Climate politics in the multi-level governance system : emissions trading and institutional changes in environmental policy-making

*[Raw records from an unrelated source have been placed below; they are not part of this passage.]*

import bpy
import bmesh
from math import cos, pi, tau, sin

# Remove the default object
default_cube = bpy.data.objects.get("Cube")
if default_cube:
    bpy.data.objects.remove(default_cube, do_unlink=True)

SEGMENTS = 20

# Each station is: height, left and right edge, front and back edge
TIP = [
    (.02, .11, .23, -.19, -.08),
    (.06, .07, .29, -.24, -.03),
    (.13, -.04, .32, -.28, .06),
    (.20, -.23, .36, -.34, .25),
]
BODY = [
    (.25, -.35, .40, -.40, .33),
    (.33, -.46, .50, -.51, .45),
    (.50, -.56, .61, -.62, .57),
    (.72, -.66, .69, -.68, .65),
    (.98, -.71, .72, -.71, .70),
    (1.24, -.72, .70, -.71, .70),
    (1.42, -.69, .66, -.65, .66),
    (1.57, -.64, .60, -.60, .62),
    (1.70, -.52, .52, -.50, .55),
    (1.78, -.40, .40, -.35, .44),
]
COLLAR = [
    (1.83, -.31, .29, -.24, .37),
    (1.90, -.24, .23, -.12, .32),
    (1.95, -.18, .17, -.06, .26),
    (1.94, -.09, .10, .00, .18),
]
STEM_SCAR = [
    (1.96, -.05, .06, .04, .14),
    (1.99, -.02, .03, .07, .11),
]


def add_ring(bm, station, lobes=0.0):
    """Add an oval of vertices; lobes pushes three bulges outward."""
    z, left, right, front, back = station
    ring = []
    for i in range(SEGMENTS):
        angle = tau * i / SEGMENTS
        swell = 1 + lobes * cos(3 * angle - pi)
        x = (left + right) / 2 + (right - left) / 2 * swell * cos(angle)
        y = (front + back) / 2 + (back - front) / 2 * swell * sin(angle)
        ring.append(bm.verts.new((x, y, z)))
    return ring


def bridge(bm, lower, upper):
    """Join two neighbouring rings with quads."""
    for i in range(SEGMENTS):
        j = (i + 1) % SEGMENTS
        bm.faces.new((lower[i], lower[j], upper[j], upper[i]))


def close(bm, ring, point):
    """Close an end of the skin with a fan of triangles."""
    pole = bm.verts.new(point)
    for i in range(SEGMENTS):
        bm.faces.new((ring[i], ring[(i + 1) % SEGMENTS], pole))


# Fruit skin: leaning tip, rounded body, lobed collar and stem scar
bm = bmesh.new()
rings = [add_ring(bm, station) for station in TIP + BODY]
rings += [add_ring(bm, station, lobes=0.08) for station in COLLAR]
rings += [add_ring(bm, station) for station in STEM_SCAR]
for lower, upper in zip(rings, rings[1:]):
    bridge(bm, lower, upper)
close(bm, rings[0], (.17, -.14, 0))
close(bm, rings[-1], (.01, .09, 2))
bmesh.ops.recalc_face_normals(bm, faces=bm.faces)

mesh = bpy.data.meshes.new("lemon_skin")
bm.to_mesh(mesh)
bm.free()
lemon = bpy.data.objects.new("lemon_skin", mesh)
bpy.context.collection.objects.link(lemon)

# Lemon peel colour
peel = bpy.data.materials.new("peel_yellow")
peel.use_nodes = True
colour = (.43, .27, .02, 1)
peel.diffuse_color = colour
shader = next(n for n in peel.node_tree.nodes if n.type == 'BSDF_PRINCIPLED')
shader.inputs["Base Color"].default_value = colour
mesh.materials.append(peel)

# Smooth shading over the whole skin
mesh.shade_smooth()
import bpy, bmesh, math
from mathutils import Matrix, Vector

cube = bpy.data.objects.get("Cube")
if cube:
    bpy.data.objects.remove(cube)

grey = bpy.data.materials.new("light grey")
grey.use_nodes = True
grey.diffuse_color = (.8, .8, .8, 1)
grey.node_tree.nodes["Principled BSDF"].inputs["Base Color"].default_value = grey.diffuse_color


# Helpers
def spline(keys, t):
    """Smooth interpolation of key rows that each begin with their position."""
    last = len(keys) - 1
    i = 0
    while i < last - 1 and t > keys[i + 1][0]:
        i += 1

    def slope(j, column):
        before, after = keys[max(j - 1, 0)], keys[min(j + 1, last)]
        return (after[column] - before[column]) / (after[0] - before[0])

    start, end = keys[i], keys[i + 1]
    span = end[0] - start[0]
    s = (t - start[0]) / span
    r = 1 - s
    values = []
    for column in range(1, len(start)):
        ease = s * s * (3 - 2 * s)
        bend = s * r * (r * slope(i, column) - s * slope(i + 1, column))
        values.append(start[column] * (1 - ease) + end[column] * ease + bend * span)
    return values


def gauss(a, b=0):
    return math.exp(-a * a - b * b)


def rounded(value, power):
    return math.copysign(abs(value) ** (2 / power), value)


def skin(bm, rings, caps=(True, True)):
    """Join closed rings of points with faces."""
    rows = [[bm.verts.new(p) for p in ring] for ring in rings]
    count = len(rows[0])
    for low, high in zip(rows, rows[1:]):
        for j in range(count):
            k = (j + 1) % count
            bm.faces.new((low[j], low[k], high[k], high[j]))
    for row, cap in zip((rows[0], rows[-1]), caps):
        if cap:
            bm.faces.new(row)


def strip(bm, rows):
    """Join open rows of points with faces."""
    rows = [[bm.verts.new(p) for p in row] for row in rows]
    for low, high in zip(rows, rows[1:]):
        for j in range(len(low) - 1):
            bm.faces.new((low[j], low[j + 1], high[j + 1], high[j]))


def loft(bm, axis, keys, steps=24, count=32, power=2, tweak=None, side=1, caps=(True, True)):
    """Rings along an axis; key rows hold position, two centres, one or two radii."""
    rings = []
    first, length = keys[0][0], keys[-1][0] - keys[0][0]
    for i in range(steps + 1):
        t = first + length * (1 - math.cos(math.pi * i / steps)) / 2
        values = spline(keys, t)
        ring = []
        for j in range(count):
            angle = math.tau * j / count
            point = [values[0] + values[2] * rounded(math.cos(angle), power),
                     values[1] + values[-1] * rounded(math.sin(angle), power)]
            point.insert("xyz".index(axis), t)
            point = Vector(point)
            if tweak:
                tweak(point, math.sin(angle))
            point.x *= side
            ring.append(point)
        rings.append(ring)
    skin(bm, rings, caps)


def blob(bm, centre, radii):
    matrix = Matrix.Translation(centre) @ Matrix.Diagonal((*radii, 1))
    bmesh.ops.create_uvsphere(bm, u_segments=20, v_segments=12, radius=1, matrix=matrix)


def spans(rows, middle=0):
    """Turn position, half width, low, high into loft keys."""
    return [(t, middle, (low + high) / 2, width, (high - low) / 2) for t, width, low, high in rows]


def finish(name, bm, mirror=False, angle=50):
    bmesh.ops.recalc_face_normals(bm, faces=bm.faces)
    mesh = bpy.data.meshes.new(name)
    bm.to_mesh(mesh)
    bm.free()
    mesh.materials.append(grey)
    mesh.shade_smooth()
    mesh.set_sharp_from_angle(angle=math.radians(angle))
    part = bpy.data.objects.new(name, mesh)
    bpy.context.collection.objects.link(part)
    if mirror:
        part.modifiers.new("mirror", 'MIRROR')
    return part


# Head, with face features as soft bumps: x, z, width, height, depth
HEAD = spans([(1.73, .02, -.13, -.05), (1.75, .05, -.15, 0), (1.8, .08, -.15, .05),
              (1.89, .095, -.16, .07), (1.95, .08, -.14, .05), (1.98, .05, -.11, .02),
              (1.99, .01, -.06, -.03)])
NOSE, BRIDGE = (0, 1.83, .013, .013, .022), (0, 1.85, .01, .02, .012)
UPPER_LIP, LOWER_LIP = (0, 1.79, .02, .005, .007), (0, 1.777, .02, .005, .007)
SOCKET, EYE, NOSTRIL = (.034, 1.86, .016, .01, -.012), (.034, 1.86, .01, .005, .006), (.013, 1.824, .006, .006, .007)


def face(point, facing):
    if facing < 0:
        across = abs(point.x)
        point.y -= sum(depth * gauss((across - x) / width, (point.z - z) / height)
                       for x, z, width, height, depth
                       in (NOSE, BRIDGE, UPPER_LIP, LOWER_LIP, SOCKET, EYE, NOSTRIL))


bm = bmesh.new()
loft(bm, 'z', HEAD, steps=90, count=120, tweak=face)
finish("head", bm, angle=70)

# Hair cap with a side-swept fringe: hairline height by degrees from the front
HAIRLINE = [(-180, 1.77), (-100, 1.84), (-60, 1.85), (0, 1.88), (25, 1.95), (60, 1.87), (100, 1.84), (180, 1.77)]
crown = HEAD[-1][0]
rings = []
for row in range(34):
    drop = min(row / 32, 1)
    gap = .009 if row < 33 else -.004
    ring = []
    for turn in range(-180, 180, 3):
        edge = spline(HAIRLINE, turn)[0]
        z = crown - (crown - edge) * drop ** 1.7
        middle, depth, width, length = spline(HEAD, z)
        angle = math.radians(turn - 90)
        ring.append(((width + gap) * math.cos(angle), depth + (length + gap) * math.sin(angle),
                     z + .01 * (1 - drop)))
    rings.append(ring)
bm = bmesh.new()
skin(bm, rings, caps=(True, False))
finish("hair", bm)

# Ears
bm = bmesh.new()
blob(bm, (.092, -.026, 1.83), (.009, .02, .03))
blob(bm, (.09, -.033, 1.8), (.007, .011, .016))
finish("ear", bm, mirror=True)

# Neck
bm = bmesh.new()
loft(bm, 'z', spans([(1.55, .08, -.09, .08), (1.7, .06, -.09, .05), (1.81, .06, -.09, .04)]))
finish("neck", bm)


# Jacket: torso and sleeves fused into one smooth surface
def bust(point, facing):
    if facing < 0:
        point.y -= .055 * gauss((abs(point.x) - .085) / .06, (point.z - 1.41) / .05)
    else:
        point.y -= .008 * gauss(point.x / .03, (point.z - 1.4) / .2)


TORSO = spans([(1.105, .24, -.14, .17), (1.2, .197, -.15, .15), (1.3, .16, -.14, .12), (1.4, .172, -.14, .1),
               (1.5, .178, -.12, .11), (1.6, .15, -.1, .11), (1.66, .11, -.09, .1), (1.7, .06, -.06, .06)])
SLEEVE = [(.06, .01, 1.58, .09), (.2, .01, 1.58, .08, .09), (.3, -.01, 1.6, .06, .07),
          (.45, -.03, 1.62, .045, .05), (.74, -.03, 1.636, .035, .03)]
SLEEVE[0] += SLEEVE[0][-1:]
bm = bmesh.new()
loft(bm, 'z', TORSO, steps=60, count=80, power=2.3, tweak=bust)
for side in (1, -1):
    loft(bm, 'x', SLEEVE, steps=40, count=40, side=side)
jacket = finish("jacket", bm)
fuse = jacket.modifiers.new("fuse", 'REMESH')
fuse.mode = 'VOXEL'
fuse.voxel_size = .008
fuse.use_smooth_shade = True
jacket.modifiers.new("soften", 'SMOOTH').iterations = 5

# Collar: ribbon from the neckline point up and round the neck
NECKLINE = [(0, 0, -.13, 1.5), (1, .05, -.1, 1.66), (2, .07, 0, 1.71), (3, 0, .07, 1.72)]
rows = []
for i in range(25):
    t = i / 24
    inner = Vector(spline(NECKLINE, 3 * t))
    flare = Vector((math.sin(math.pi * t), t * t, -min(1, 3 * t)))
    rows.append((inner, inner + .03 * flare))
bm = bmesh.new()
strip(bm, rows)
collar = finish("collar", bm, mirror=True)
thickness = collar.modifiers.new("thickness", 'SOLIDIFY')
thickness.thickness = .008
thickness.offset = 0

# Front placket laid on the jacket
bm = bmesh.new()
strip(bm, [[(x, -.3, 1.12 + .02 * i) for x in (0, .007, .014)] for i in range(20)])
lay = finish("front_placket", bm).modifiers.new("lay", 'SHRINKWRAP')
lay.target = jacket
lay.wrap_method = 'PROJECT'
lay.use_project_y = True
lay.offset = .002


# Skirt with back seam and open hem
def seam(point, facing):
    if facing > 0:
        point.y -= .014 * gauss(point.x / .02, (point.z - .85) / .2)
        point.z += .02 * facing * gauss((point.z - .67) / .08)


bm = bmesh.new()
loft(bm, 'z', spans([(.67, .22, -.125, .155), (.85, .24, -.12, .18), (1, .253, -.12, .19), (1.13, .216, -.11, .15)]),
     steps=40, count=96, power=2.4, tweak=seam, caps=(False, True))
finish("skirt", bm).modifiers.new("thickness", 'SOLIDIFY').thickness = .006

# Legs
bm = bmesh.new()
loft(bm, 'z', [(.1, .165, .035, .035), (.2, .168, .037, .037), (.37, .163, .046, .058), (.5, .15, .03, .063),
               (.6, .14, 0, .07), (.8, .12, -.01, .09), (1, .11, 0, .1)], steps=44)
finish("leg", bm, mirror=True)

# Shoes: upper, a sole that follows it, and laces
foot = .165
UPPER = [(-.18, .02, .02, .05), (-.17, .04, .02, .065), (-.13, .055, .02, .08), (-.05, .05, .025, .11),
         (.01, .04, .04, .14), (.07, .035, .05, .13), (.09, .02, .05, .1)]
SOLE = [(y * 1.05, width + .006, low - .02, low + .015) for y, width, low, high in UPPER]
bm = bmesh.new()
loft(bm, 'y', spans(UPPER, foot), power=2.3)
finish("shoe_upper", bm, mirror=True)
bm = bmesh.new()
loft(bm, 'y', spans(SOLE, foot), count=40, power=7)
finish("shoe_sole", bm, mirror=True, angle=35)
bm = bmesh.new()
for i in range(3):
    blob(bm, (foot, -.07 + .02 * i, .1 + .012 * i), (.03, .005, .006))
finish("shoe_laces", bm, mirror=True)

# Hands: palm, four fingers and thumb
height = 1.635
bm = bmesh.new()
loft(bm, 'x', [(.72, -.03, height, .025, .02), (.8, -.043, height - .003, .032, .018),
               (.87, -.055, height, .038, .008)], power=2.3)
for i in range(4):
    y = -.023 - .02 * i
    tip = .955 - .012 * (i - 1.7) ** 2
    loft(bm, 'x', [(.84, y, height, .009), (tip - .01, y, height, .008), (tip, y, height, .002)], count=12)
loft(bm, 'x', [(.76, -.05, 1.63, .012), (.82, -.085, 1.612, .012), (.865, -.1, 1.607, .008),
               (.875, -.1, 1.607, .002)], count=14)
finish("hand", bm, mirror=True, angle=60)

  • In less than ten years, emissions trading has forged ahead as a climate policy instrument - from the setting of the agenda through the formulation of policy to the stage of implementation. This has happened at several policy levels: on the one hand, as international emissions trading in the framework of the Kyoto Protocol, and on the other hand as emissions trading for energy-intensive companies within the European Union. Not only because of the speed of the process, but also because emissions trading is generally being perceived as an effective means to avoid greenhouse gas emissions, ist introduction is mostly regarded as a success story. This claim is here critically examined with the help of a number of theoretical hypotheses borrowedIn less than ten years, emissions trading has forged ahead as a climate policy instrument - from the setting of the agenda through the formulation of policy to the stage of implementation. This has happened at several policy levels: on the one hand, as international emissions trading in the framework of the Kyoto Protocol, and on the other hand as emissions trading for energy-intensive companies within the European Union. Not only because of the speed of the process, but also because emissions trading is generally being perceived as an effective means to avoid greenhouse gas emissions, ist introduction is mostly regarded as a success story. This claim is here critically examined with the help of a number of theoretical hypotheses borrowed from the field of multilevel governance research. The theoretical discussion is woven into a detailed descriptive-analytic account of the introduction of emissions trading, bringing out the most important players, conflicts and milestones in the process. What were the consequences of this rapid introduction for the interdependence of players and institutions in the multi-level policy system? To what extent was it accompanied with a transfer of authority from national governments to supranational or international institutions? Can we speak here of a further loss of sovereignty by national states in the age of globalisation? And has the introduction of emissions trading, as a new generation of climate policy instruments, brought about institutional changes in negotiation patternsand decision-making processes? This set of questions is being derived from the concept of multi-level governance which serves as the framework of analysis of this paper and is then being used to analyse fifteen theses in order to explain the complexity of the introduction of emissions trading and highlight problems and deficits in the negotiating processes. The aim of the paper is to give a answer to the question of whether the meteoric rise of the policy instrument may be described as a "success story".show moreshow less

Download full text files

Export metadata

Additional Services

Share in Twitter    Search Google Scholar    frontdoor_oas
Metadaten
Document Type:Working Paper
Author:Marcel Braun, Tilman Santarius
URN (citable link):https://nbn-resolving.org/urn:nbn:de:101:1-2008101086
Publisher:Wuppertal Institut für Klima, Umwelt, Energie
Place of Publication:Wuppertal
Year of Publication:2008
Pagenumber:37
Series Title (English):Wuppertal Papers
Volume:172
Language:English
Division:Energie-, Verkehrs- und Klimapolitik
Präsidialbereich
Dewey Decimal Classification:320 Politik
Licence:License LogoIn Copyright - Urheberrechtlich geschützt